Even though these books mean a lot of fun, they can also seem intimidating, especially for younger children. First of all, there are so many pages to be filled, without any clue of what to put where, that it makes them seem daunting.
Secondly, the fact that they are so permanent feeling makes one tremble with fear at possible mistakes.
Here are some ways to counter both:
- Make places for where things must go.
For little children, this often means you are going to be writing before they write. Begin by using a highlighter and creating primary pages. What does that look like? It means you are going to color in every-other line to create “primary pages” like these:
For beginning readers and writers, this means you are going to take a few moments to tell them where to put things:
For older, more independent learners, you could make up some cards like these and staple them to the inside cover of the composition book:
What can they put in their notebooks? Here are just a few suggestions:
- Math problems
- Bible verses
- Narrative drawings
- Narrative writing
- Grammar exercises
- Graphs and charts
- Lists of books, chores, favorite movies, etc.
- A scrapbook of photos from special projects
- A collection of specimens
- A timeline
- A recipe
- A story
- Some riddles
- A planner
- A song
- Printouts of important information from the Web
- Experiment data
- Plans for inventions
- Sports stats
- Make provision for potential mistakes.

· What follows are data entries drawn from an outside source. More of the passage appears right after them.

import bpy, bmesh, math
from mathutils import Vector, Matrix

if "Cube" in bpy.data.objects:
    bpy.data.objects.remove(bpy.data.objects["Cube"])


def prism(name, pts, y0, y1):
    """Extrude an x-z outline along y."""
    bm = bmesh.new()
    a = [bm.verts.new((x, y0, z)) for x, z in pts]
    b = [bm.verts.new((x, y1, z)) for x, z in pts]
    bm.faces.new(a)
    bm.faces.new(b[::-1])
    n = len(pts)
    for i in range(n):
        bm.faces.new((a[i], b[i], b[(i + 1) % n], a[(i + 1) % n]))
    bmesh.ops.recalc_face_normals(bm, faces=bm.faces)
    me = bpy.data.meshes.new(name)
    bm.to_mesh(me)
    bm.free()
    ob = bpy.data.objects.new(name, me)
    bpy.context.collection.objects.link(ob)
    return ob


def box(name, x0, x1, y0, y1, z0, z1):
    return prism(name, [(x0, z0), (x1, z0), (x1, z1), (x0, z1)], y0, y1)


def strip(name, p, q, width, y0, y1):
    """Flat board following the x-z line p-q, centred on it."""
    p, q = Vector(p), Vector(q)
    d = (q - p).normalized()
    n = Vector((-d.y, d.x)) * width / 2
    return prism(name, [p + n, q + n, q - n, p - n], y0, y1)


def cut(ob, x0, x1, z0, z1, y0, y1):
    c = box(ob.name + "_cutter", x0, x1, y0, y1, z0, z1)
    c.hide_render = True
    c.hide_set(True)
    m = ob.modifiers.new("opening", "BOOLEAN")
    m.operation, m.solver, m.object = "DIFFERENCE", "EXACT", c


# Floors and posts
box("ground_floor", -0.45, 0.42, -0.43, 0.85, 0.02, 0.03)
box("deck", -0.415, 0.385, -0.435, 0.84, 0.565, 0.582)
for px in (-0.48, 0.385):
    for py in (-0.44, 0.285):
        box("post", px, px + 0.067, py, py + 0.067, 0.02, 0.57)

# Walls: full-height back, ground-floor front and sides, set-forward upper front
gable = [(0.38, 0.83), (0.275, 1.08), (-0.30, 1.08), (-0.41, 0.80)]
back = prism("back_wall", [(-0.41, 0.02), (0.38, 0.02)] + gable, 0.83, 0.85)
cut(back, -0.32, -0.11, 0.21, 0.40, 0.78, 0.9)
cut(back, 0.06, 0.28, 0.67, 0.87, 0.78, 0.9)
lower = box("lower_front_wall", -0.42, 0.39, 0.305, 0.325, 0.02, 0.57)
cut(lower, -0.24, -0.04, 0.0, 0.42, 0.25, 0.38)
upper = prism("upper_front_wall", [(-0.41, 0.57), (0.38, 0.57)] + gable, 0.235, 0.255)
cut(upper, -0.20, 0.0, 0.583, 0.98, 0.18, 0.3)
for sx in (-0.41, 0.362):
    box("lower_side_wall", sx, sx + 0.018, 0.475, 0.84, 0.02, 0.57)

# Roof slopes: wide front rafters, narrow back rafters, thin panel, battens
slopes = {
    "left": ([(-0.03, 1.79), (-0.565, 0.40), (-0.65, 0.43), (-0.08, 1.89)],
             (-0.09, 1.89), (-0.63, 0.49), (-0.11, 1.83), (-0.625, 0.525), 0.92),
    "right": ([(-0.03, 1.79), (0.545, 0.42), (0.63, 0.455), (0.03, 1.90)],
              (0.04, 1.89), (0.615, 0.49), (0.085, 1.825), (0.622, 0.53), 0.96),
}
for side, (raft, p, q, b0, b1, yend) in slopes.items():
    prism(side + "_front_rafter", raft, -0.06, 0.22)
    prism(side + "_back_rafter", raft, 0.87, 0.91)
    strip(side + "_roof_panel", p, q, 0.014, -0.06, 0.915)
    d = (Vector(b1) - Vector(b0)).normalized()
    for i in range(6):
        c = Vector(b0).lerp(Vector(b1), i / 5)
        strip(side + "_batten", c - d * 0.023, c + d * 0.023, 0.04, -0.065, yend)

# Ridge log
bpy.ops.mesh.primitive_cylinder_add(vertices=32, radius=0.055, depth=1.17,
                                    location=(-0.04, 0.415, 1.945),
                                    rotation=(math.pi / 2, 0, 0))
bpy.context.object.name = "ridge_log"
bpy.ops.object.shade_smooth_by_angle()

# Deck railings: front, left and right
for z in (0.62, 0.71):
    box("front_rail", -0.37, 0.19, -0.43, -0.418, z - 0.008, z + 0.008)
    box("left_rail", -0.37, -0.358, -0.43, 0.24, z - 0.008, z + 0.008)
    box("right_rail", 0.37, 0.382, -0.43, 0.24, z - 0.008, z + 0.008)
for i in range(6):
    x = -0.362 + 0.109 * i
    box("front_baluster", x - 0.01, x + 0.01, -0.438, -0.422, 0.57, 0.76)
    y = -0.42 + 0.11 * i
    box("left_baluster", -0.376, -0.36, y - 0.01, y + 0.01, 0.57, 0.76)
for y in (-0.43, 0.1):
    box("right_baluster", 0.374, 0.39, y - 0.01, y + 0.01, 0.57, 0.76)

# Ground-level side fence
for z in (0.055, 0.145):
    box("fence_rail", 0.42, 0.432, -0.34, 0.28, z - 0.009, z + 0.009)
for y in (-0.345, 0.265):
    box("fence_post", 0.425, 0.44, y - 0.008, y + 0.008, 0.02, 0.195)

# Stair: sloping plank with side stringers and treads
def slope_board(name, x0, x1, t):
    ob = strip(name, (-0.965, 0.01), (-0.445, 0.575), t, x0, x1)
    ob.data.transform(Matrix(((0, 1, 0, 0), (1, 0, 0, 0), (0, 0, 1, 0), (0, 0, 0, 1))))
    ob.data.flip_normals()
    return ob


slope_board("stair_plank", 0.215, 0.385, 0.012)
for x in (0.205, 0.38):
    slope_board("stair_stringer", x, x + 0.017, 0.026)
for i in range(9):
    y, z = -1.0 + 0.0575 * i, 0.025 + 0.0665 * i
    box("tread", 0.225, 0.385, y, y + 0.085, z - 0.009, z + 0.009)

Having a child do their work first in pencil helps, especially for drawing. I also keep stacks of index cards and bits of plain and lined paper that can be glued in or over something that is amiss.
Here are a few more hints:
Use different-colored duct tape, washi tape, or labels to help quickly identify the composition books, either according to subject or person. I created labels on this stack by printing out a sheet of multi-colored flowers, cutting each out, and then using clear tape to put them on the spines of our books:
unorganized creative children don’t necessarily know they need to fill notebook pages in sequence. It may be good to write the page numbers in the corners and create a table of contents at the beginning of the book.
We use our composition books as an extension for:
- Math texts and concepts
- McGuffey’s readers
- Gentle grammar
- Science books and all the rabbit trails they take us on
- History novels and all the rabbit trails they take us on
- Literature being read independently
- Foreign language
- Art studies
Now, I know you are looking for more photos to help clear things up even further (I know I would be), so we have created a gallery of photos for you to enjoy. Just click on the picture below:
I hope this gives you a place to start. There is so much more that I could write, maybe in the next post? I was thinking I need to talk about how to organize all of the information I have been sharing lately.
What do you think would be best?